— Assignment —
Nothing but the lines from the start of the records through the line that contains "inside the outline" is to be copied, and each is to be copied exactly.

— Extracted data —
__________
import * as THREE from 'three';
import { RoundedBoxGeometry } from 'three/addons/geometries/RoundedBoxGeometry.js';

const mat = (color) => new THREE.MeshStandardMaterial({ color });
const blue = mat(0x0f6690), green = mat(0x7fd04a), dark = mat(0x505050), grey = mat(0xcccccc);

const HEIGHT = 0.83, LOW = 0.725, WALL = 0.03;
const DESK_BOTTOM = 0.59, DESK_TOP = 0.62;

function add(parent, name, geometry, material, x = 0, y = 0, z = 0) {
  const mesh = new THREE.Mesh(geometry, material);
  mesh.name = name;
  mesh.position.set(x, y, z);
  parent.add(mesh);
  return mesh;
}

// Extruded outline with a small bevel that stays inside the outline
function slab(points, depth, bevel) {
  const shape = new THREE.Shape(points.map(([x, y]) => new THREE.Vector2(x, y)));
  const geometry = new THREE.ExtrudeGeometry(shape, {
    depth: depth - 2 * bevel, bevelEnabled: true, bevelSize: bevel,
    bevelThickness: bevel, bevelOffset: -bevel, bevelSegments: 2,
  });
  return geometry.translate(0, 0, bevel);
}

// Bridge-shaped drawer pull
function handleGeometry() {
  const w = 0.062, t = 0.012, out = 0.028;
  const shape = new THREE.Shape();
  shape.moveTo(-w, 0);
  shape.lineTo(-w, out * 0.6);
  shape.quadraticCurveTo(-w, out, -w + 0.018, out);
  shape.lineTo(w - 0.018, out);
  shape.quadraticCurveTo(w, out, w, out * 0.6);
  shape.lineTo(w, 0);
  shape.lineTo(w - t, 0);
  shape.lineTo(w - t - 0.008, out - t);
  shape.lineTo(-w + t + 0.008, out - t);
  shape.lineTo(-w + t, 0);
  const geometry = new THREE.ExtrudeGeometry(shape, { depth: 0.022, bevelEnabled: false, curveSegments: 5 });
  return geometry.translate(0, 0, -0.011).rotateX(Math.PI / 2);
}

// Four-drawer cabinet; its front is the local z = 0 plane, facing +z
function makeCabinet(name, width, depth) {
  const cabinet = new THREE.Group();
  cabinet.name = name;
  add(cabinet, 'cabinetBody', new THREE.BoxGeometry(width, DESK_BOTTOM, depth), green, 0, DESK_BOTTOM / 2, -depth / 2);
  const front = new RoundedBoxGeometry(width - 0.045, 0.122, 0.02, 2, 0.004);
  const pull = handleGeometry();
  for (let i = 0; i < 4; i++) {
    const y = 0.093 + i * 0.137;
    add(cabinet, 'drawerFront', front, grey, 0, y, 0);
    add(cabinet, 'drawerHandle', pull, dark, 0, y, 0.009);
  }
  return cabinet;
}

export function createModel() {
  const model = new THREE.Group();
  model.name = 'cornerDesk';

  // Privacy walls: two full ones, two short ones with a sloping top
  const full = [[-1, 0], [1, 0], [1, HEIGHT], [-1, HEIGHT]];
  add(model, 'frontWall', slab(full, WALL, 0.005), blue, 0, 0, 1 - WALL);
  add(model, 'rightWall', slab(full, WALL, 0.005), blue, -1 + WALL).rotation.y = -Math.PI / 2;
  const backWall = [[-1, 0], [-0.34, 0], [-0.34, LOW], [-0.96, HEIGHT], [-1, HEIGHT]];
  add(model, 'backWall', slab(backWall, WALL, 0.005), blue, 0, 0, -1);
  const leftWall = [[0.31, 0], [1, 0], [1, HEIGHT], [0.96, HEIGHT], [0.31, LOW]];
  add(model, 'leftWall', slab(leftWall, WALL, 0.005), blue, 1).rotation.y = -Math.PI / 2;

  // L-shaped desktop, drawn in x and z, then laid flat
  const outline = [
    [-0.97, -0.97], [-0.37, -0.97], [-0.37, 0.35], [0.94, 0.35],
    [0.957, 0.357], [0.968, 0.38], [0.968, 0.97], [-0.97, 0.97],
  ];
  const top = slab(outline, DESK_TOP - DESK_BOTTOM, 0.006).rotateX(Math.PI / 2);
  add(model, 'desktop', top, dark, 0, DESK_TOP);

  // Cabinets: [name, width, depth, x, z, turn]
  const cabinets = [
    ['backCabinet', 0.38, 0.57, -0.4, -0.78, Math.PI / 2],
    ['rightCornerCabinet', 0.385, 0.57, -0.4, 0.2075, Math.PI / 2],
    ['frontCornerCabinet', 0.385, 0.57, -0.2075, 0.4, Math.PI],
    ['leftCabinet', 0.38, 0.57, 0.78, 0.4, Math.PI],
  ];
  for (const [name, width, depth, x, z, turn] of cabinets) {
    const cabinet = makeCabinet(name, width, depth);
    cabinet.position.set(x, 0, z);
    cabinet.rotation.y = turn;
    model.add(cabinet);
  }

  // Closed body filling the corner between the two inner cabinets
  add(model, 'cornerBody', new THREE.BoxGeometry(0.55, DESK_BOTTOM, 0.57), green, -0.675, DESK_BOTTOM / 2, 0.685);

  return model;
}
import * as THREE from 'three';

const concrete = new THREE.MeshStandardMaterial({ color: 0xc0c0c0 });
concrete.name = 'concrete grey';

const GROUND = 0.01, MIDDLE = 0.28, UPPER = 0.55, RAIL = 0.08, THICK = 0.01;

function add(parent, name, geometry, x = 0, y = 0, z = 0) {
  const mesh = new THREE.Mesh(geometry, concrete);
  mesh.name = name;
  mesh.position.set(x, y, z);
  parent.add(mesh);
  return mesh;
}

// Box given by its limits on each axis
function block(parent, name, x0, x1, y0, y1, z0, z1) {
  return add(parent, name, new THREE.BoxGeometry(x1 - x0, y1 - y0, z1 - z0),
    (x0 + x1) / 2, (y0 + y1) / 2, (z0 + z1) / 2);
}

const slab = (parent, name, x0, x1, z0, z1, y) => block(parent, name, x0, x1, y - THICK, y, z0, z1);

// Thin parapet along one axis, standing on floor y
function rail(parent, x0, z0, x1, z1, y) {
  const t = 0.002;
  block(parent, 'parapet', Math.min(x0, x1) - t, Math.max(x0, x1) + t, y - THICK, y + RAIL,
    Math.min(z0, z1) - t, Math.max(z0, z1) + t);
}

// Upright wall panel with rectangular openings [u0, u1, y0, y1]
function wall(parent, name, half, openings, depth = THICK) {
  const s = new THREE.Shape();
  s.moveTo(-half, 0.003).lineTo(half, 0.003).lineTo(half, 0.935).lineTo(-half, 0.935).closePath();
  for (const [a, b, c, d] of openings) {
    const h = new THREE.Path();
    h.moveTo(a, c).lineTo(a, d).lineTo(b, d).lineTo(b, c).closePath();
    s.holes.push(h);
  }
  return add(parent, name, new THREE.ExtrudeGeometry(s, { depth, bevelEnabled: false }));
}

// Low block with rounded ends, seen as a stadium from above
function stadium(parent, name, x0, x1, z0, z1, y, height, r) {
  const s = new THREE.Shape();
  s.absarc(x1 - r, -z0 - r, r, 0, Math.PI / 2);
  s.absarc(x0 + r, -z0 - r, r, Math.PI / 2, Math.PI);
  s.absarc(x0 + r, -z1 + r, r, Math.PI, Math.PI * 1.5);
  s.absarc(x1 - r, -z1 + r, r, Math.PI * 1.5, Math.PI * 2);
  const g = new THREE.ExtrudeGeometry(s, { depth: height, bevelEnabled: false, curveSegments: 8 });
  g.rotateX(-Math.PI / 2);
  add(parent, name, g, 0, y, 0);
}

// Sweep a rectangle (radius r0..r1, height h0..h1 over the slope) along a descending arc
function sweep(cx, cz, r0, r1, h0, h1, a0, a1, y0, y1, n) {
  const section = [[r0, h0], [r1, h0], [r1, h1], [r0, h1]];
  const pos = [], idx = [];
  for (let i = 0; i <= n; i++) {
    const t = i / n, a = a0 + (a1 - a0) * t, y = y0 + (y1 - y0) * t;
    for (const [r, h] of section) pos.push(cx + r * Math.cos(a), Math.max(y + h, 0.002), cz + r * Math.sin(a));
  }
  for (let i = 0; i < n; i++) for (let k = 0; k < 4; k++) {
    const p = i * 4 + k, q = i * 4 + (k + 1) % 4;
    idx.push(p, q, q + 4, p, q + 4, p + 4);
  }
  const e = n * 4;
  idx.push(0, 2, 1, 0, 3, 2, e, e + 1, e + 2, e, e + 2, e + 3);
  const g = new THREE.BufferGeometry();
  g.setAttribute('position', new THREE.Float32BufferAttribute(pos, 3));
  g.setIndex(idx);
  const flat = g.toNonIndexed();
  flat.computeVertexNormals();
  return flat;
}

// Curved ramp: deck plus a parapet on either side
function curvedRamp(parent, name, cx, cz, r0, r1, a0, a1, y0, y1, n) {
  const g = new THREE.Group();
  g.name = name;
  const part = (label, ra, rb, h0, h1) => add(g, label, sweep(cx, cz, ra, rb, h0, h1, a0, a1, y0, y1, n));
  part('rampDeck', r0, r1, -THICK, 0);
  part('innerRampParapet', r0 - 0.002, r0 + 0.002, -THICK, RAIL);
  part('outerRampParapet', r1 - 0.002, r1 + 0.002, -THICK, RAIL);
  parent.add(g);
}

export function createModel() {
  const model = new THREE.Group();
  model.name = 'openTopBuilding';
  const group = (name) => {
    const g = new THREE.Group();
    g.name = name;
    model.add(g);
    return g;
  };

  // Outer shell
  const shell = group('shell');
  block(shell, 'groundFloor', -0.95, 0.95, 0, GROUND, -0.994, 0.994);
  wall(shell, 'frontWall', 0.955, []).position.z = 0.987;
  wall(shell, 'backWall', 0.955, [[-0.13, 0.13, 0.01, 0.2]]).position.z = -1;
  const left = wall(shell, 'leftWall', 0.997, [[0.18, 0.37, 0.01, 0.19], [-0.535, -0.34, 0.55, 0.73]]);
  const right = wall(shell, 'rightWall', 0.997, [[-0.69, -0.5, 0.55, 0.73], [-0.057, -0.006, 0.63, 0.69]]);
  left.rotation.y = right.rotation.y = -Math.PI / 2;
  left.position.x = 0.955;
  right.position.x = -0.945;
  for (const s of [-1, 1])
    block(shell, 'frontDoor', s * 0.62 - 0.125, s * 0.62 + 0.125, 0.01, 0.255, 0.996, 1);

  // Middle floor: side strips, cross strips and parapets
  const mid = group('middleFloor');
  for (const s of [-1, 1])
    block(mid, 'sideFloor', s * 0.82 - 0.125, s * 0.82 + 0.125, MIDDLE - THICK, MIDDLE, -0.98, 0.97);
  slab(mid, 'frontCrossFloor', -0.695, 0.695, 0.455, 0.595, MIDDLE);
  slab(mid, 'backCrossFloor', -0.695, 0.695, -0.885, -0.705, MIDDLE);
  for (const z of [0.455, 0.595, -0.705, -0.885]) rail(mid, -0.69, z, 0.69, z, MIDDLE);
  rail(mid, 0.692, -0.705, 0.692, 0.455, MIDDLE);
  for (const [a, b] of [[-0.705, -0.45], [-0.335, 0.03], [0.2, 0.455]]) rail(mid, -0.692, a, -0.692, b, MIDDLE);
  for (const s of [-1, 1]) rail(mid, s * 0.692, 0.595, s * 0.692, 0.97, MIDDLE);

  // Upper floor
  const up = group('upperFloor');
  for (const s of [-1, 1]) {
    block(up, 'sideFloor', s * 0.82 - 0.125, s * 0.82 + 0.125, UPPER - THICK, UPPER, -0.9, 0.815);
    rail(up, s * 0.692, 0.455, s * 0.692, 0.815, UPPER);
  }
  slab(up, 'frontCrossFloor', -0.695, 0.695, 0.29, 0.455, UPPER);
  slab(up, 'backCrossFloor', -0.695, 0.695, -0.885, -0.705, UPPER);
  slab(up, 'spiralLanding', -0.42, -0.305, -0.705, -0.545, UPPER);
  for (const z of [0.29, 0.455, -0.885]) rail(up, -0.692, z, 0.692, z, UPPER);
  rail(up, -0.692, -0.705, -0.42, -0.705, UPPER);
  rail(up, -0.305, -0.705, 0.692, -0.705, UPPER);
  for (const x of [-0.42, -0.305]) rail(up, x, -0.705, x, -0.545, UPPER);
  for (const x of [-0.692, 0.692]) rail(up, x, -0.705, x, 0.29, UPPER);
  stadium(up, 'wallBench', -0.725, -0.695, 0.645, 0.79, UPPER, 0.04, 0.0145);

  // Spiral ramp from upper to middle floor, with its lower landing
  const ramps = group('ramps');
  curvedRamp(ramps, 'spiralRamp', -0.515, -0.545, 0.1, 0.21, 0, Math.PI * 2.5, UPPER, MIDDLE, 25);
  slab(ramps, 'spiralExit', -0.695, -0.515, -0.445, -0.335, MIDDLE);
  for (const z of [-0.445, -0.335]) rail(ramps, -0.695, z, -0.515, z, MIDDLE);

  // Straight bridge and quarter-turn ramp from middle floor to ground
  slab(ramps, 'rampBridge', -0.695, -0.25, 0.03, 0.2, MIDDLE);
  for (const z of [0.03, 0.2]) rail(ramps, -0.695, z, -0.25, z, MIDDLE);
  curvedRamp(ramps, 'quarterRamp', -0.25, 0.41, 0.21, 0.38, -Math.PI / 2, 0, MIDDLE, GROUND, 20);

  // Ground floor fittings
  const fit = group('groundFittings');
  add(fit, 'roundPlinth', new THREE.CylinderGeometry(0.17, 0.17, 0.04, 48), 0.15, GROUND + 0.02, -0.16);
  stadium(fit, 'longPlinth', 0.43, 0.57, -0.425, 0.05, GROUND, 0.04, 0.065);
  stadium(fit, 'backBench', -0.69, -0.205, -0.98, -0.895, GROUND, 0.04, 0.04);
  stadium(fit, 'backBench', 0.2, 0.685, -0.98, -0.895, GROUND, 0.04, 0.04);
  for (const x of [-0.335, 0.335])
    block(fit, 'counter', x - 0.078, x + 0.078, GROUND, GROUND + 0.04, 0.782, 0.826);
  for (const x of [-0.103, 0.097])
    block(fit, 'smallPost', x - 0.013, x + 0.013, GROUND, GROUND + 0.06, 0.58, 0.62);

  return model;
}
__________
— Response below —
import * as THREE from 'three';
import { RoundedBoxGeometry } from 'three/addons/geometries/RoundedBoxGeometry.js';

const mat = (color) => new THREE.MeshStandardMaterial({ color });
const blue = mat(0x0f6690), green = mat(0x7fd04a), dark = mat(0x505050), grey = mat(0xcccccc);

const HEIGHT = 0.83, LOW = 0.725, WALL = 0.03;
const DESK_BOTTOM = 0.59, DESK_TOP = 0.62;

function add(parent, name, geometry, material, x = 0, y = 0, z = 0) {
  const mesh = new THREE.Mesh(geometry, material);
  mesh.name = name;
  mesh.position.set(x, y, z);
  parent.add(mesh);
  return mesh;
}

// Extruded outline with a small bevel that stays inside the outline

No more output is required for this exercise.